Job 5 - Cashier at a grocery store during my last few years of college. There were a few other people filling out applications at the same time, so I feel pretty confident that my experience from jobs 2 and 3 helped me to beat out the competition and get hired on the spot. I worked hard, and as a result, when I graduated college I was promoted to an Assistant Customer Service Manager ahead of several other people with more years of seniority. This allowed me to make a living while I searched for a job to suit my degree in engineering. Already in 2006 a lot of grads from my class were having trouble finding work. However, my existing position within this grocery company gave me an inside edge to get:

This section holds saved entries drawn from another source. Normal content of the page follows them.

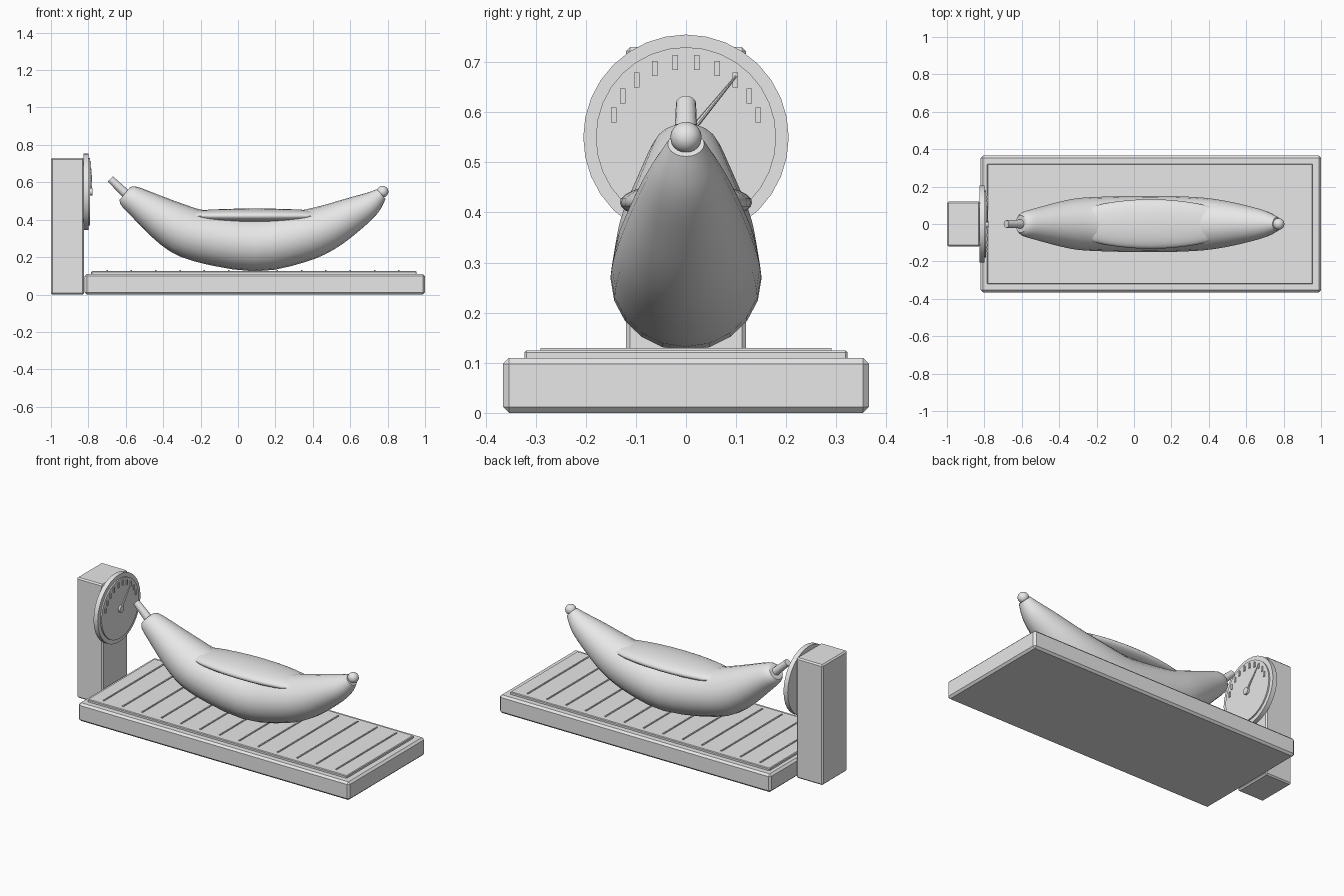
import bpy, bmesh, math
from mathutils import Vector, Matrix

if "Cube" in bpy.data.objects:
    bpy.data.objects.remove(bpy.data.objects["Cube"])

grey = bpy.data.materials.new("light_grey")
grey.diffuse_color = (0.8, 0.8, 0.8, 1)
grey.use_nodes = True
grey.node_tree.nodes["Principled BSDF"].inputs["Base Color"].default_value = grey.diffuse_color


def finish(name, bm, smooth=False):
    bmesh.ops.recalc_face_normals(bm, faces=bm.faces)
    mesh = bpy.data.meshes.new(name)
    bm.to_mesh(mesh)
    bm.free()
    mesh.materials.append(grey)
    ob = bpy.data.objects.new(name, mesh)
    bpy.context.collection.objects.link(ob)
    if smooth:
        bpy.ops.object.select_all(action='DESELECT')
        ob.select_set(True)
        bpy.context.view_layer.objects.active = ob
        bpy.ops.object.shade_smooth_by_angle(angle=math.radians(40))
    return ob


def box(name, x0, x1, y0, y1, z0, z1, bevel=0.0):
    bm = bmesh.new()
    bmesh.ops.create_cube(bm, size=1)
    for v in bm.verts:
        v.co = ((x0 + x1) / 2 + v.co.x * (x1 - x0),
                (y0 + y1) / 2 + v.co.y * (y1 - y0),
                (z0 + z1) / 2 + v.co.z * (z1 - z0))
    if bevel:
        bmesh.ops.bevel(bm, geom=bm.edges[:], offset=bevel, segments=1,
                        affect='EDGES', profile=0.5)
    return finish(name, bm)


def rod(name, a, b, r0, r1, sides=32):
    a, b = Vector(a), Vector(b)
    bm = bmesh.new()
    rot = (b - a).to_track_quat('Z', 'Y').to_matrix().to_4x4()
    bmesh.ops.create_cone(bm, cap_ends=True, segments=sides, radius1=r0, radius2=r1,
                          depth=(b - a).length,
                          matrix=Matrix.Translation((a + b) / 2) @ rot)
    return finish(name, bm, True)


def ball(name, centre, size):
    bm = bmesh.new()
    bmesh.ops.create_uvsphere(bm, u_segments=32, v_segments=16, radius=1,
                              matrix=Matrix.Translation(centre) @ Matrix.Diagonal((*size, 1)))
    return finish(name, bm, True)


# Scale platform, tray and thin ridges
box("base", -0.82, 1.0, -0.365, 0.365, 0, 0.11, 0.012)
box("tray", -0.785, 0.955, -0.322, 0.322, 0.10, 0.125, 0.004)
for i in range(13):
    x = -0.70 + i * 0.13
    box("tray_ridge", x - 0.004, x + 0.004, -0.29, 0.29, 0.12, 0.13)

# Column with round dial
box("column", -1.0, -0.823, -0.12, 0.12, 0, 0.73, 0.008)
rod("dial_rim", (-0.826, 0, 0.55), (-0.798, 0, 0.55), 0.205, 0.205)
rod("dial_face", (-0.80, 0, 0.55), (-0.79, 0, 0.55), 0.18, 0.18)
rod("dial_hub", (-0.79, 0, 0.55), (-0.778, 0, 0.55), 0.02, 0.02, 16)
for i in range(10):
    a = math.radians(17 + i * 146 / 9)
    y, z = 0.151 * math.cos(a), 0.55 + 0.151 * math.sin(a)
    box("dial_tick", -0.792, -0.785, y - 0.0055, y + 0.0055, z - 0.015, z + 0.015)
rod("dial_needle", (-0.785, 0, 0.55), (-0.785, 0.1, 0.672), 0.006, 0.002, 8)

# Fruit body: centre line x, z and radius, smoothed into a swept tube
keys = [Vector(k) for k in (
    (-0.605, 0.54, 0.045), (-0.585, 0.525, 0.064), (-0.52, 0.483, 0.083),
    (-0.35, 0.374, 0.125), (-0.207, 0.314, 0.139), (0.09, 0.269, 0.145),
    (0.318, 0.306, 0.139), (0.46, 0.352, 0.124), (0.59, 0.417, 0.098),
    (0.70, 0.480, 0.068), (0.765, 0.537, 0.035))]


def spline(p0, p1, p2, p3, t):
    return 0.5 * (2 * p1 + (p2 - p0) * t + (2 * p0 - 5 * p1 + 4 * p2 - p3) * t * t
                  + (3 * p1 - p0 - 3 * p2 + p3) * t ** 3)


path = []
for i in range(len(keys) - 1):
    p = [keys[max(0, min(len(keys) - 1, i + j))] for j in (-1, 0, 1, 2)]
    path += [spline(*p, s / 3) for s in range(3)]
path.append(keys[-1])

SIDES = 20
bm = bmesh.new()
rings = []
for i, p in enumerate(path):
    d = path[min(i + 1, len(path) - 1)] - path[max(i - 1, 0)]
    n = Vector((-d.y, 0, d.x)).normalized()
    c = Vector((p.x, 0, p.y))
    rings.append([bm.verts.new(c + p.z * (n * math.sin(t) + Vector((0, 1.04 * math.cos(t), 0))))
                  for t in (2 * math.pi * k / SIDES for k in range(SIDES))])
for a, b in zip(rings, rings[1:]):
    for k in range(SIDES):
        j = (k + 1) % SIDES
        bm.faces.new((a[k], a[j], b[j], b[k]))
bm.faces.new(rings[0])
bm.faces.new(rings[-1])
finish("fruit_body", bm, True)

# Lens-shaped top piece, stem and tip
ball("fruit_top", (0.09, 0, 0.42), (0.45, 0.132, 0.04))
rod("fruit_stem", (-0.59, 0, 0.53), (-0.683, 0, 0.618), 0.024, 0.02, 16)
ball("fruit_tip", (0.773, 0, 0.55), (0.031, 0.031, 0.031))
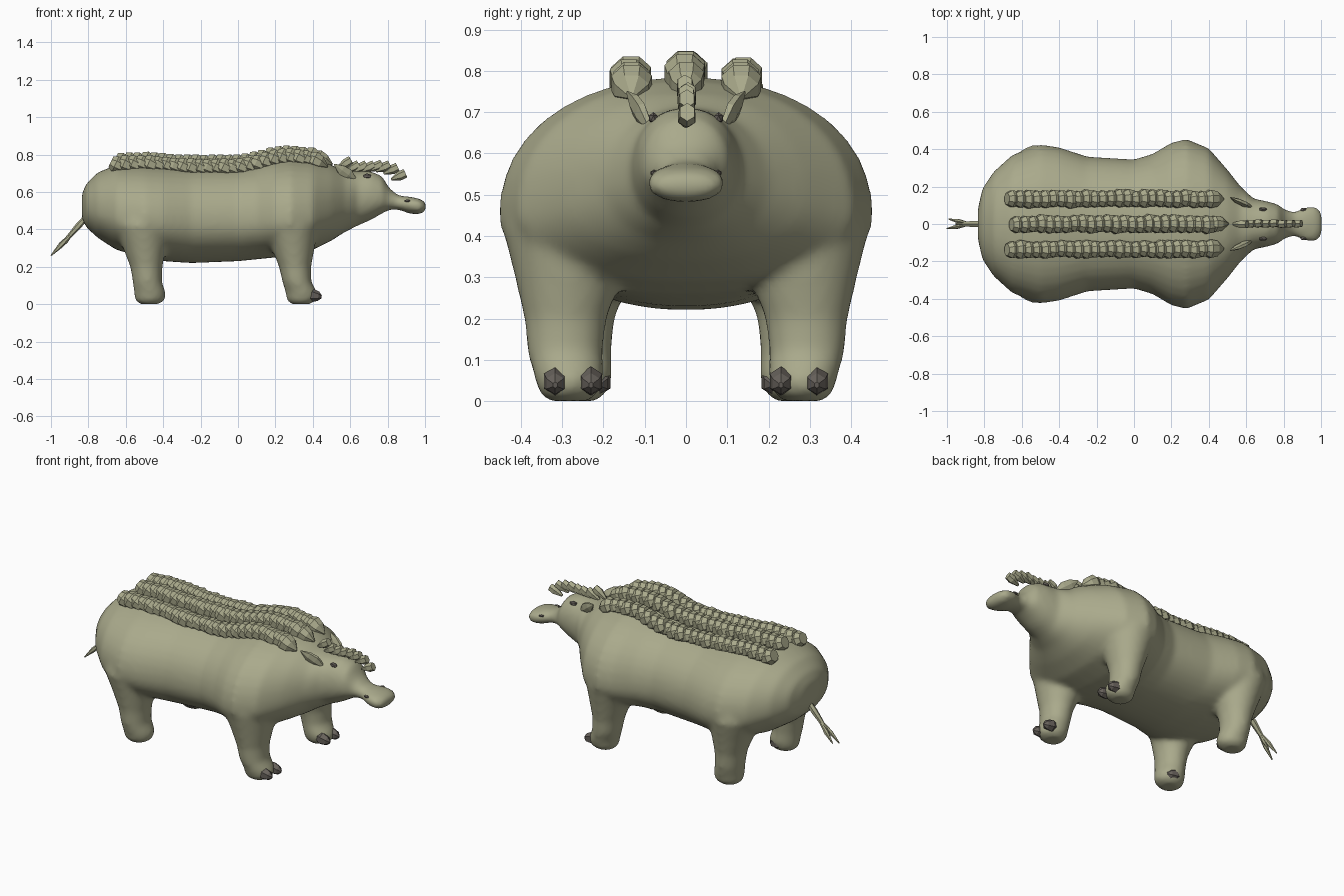
import bpy, bmesh, math, random
from mathutils import Vector as V

random.seed(4)
if "Cube" in bpy.data.objects:
    bpy.data.objects.remove(bpy.data.objects["Cube"])


def material(name, rgb):
    m = bpy.data.materials.new(name)
    m.use_nodes = True
    m.diffuse_color = (*rgb, 1)
    m.node_tree.nodes["Principled BSDF"].inputs["Base Color"].default_value = (*rgb, 1)
    return m


HIDE = material("olive hide", (0.40, 0.40, 0.26))
CLAW = material("dark claw", (0.135, 0.12, 0.105))


def finish(bm, name, mat, smooth=False):
    bmesh.ops.recalc_face_normals(bm, faces=bm.faces)
    me = bpy.data.meshes.new(name)
    bm.to_mesh(me)
    bm.free()
    me.materials.append(mat)
    for p in me.polygons:
        p.use_smooth = smooth
    ob = bpy.data.objects.new(name, me)
    bpy.context.collection.objects.link(ob)
    return ob


def loft(bm, rings, segs, power=2.0):
    """Rings are (centre, side axis, up axis, down axis); ends are capped."""
    loops = []
    for c, u, up, down in rings:
        loop = []
        for i in range(segs):
            a = 2 * math.pi * (i + 0.5) / segs
            co, si = math.cos(a), math.sin(a)
            s = math.copysign(abs(co) ** (2 / power), co)
            t = abs(si) ** (2 / power)
            loop.append(bm.verts.new(c + u * s + (up if si > 0 else down) * t))
        loops.append(loop)
    for a, b in zip(loops, loops[1:]):
        for i in range(segs):
            j = (i + 1) % segs
            bm.faces.new((a[i], a[j], b[j], b[i]))
    bm.faces.new(loops[0])
    bm.faces.new(loops[-1])


def crystal(bm, tip, butt, stages, side=V((0, 1, 0)), segs=8):
    """Faceted spike from butt to tip; stages are (fraction, half width, half height)."""
    d = (tip - butt).normalized()
    u = (side - d * side.dot(d)).normalized()
    v = u.cross(d)
    loft(bm, [(butt.lerp(tip, f), u * w, v * h, v * -h) for f, w, h in stages], segs)


# Torso, head and snout stations: x, half width, top, widest height, bottom
BODY = [
    (-.835, .08, .59, .53, .46), (-.81, .19, .645, .52, .41), (-.75, .28, .705, .50, .355),
    (-.65, .37, .745, .47, .29), (-.5, .425, .75, .45, .25), (-.4, .41, .745, .45, .23),
    (-.25, .36, .735, .45, .22), (0, .345, .735, .45, .23), (.1, .375, .75, .45, .24),
    (.2, .435, .775, .45, .25), (.28, .455, .785, .45, .26), (.4, .405, .775, .46, .29),
    (.5, .29, .745, .5, .34), (.57, .2, .71, .53, .385), (.64, .135, .71, .56, .42),
    (.71, .122, .712, .57, .45), (.77, .105, .685, .57, .485), (.81, .075, .62, .55, .505),
    (.86, .066, .58, .54, .505), (.92, .092, .575, .535, .483), (.97, .097, .565, .528, .48),
    (1.005, .06, .545, .523, .498)]


def skin_z(x, y):
    """Height of the back at (x, y)."""
    for a, b in zip(BODY, BODY[1:]):
        if a[0] <= x <= b[0]:
            f = (x - a[0]) / (b[0] - a[0])
            w, top, mid = (a[k] + (b[k] - a[k]) * f for k in (1, 2, 3))
            return mid + (top - mid) * math.sqrt(max(0, 1 - (y / w) ** 2))


bm = bmesh.new()
loft(bm, [(V((x, 0, m)), V((0, w, 0)), V((0, 0, t - m)), V((0, 0, b - m)))
          for x, w, t, m, b in BODY], 40, 2.15)

# Legs: height, x offset, x radius, y centre, y radius
LEG = [(0, .03, .05, .285, .05), (.02, .035, .08, .284, .073), (.06, .035, .085, .283, .085),
       (.12, .01, .078, .293, .092), (.2, 0, .086, .292, .1), (.3, -.01, .115, .285, .13),
       (.42, -.025, .15, .28, .165), (.54, -.03, .13, .28, .135), (.62, -.03, .06, .25, .06)]
for side in (1, -1):
    for base_x, inset in ((.305, 0), (-.49, .02)):
        toe = .55 if base_x < 0 else 1
        loft(bm, [(V((base_x + dx * (toe if dx > 0 else 1), side * (y - inset), z)),
                   V((rx, 0, 0)), V((0, ry, 0)), V((0, -ry, 0))) for z, dx, rx, y, ry in LEG], 24)
body = finish(bm, "body", HIDE, True)
mod = body.modifiers.new("blend", "REMESH")
mod.mode = "VOXEL"
mod.voxel_size = .014
mod.use_smooth_shade = True
mod = body.modifiers.new("soften", "SMOOTH")
mod.factor = .5
mod.iterations = 10

# Three rows of overlapping back scutes, blunt behind and pointed in front
for name, y, x0, x1 in (("centre_scutes", 0, -.61, .45),
                        ("left_scutes", .135, -.635, .425), ("right_scutes", -.135, -.635, .425)):
    bm = bmesh.new()
    n = 25
    for i in range(n):
        x = x0 + (x1 - x0) * i / (n - 1)
        r = random.uniform(.046, .054)
        c = V((x, y + random.uniform(-.004, .004), skin_z(x, y) + .022))
        crystal(bm, c + V((.055, 0, -.035)), c + V((-.045, 0, .012)),
                [(0, r * .7, r * .7), (.25, r, r), (.6, r * .85, r * .8), (1, r * .1, r * .1)])
    finish(bm, name, HIDE)

# Head crest, rooted at the back with blunt raised ends in front
bm = bmesh.new()
for i in range(8):
    f = i / 7
    root = V((.53 + .29 * f, 0, skin_z(.53 + .29 * f, 0) - .005 + .06 * f ** 4))
    end = root + V((.075, random.uniform(-.008, .008), .045 - .012 * f))
    crystal(bm, end, root, [(0, .008, .006), (.6, .024, .026), (1, .02, .024)], segs=6)
finish(bm, "head_crest", HIDE)

# Ears, eyes, nostrils and claws, mirrored
for side, label in ((1, "left"), (-1, "right")):
    bm = bmesh.new()
    crystal(bm, V((.515, side * .142, .748)), V((.625, side * .09, .665)),
            [(0, .012, .01), (.35, .036, .016), (.65, .03, .014), (1, .004, .003)],
            V((.6, 0, .8)), 6)
    finish(bm, label + "_ear", HIDE)

    for part, pos, size in (("eye", (.69, .079, .685), (.024, .012, .015)),
                            ("nostril", (.905, .077, .553), (.018, .01, .008))):
        bm = bmesh.new()
        bmesh.ops.create_icosphere(bm, subdivisions=1, radius=1)
        bmesh.ops.scale(bm, verts=bm.verts, vec=size)
        bmesh.ops.translate(bm, verts=bm.verts, vec=(pos[0], side * pos[1], pos[2]))
        finish(bm, label + "_" + part, CLAW)

    for foot, x, shift in (("front", .405, 0), ("hind", -.455, -.02)):
        bm = bmesh.new()
        for y in (.23, .317):
            c = V((x, side * (y + shift), .045))
            crystal(bm, c + V((.042, 0, -.006)), c + V((-.045, 0, .01)),
                    [(0, .015, .018), (.4, .031, .036), (.8, .024, .026), (1, .006, .008)], segs=6)
        finish(bm, label + "_" + foot + "_claws", CLAW)

# Tail stem with a split tuft
bm = bmesh.new()
crystal(bm, V((-.91, 0, .355)), V((-.79, 0, .49)),
        [(0, .014, .014), (.5, .02, .017), (1, .012, .012)], segs=6)
for y, x, z in ((.026, -.99, .275), (0, -.955, .30), (-.024, -1, .26)):
    crystal(bm, V((x, y, z)), V((-.885, y * .2, .38)),
            [(0, .005, .007), (.55, .012, .014), (1, .003, .003)], segs=6)
finish(bm, "tail", HIDE)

Job 6 - My current position as an engineer at the grocery company's headquarters. It's a good job that I enjoy doing, and I'm able to earn a comfortable living at a time when a lot of others are less fortunate.
None of jobs 1 through 5 were jobs that I wanted to do (I've grown to HATE retail), but they were definitely not a waste of time because they all add up to where I am now. In addition, while working jobs 1 through 5, I never thought they would lead to a good career position. It goes to show you that hidden opportunities can exist even in "crap" jobs.
Again, maybe you'll get lucky and get a job you love right off the bat. Maybe I'll win the lottery. Either scenario would be great. Regardless, a lot of people in this thread are giving you good advice based on their personal experiences. It would be wise of you to drop the attitude and accept that advice graciously.
Damn. Didn't realize the topic had changed while I was writing my long post. My family has had 4 dogs and 10+ cats through the years. Based on my experience I can safely say dogs > cats.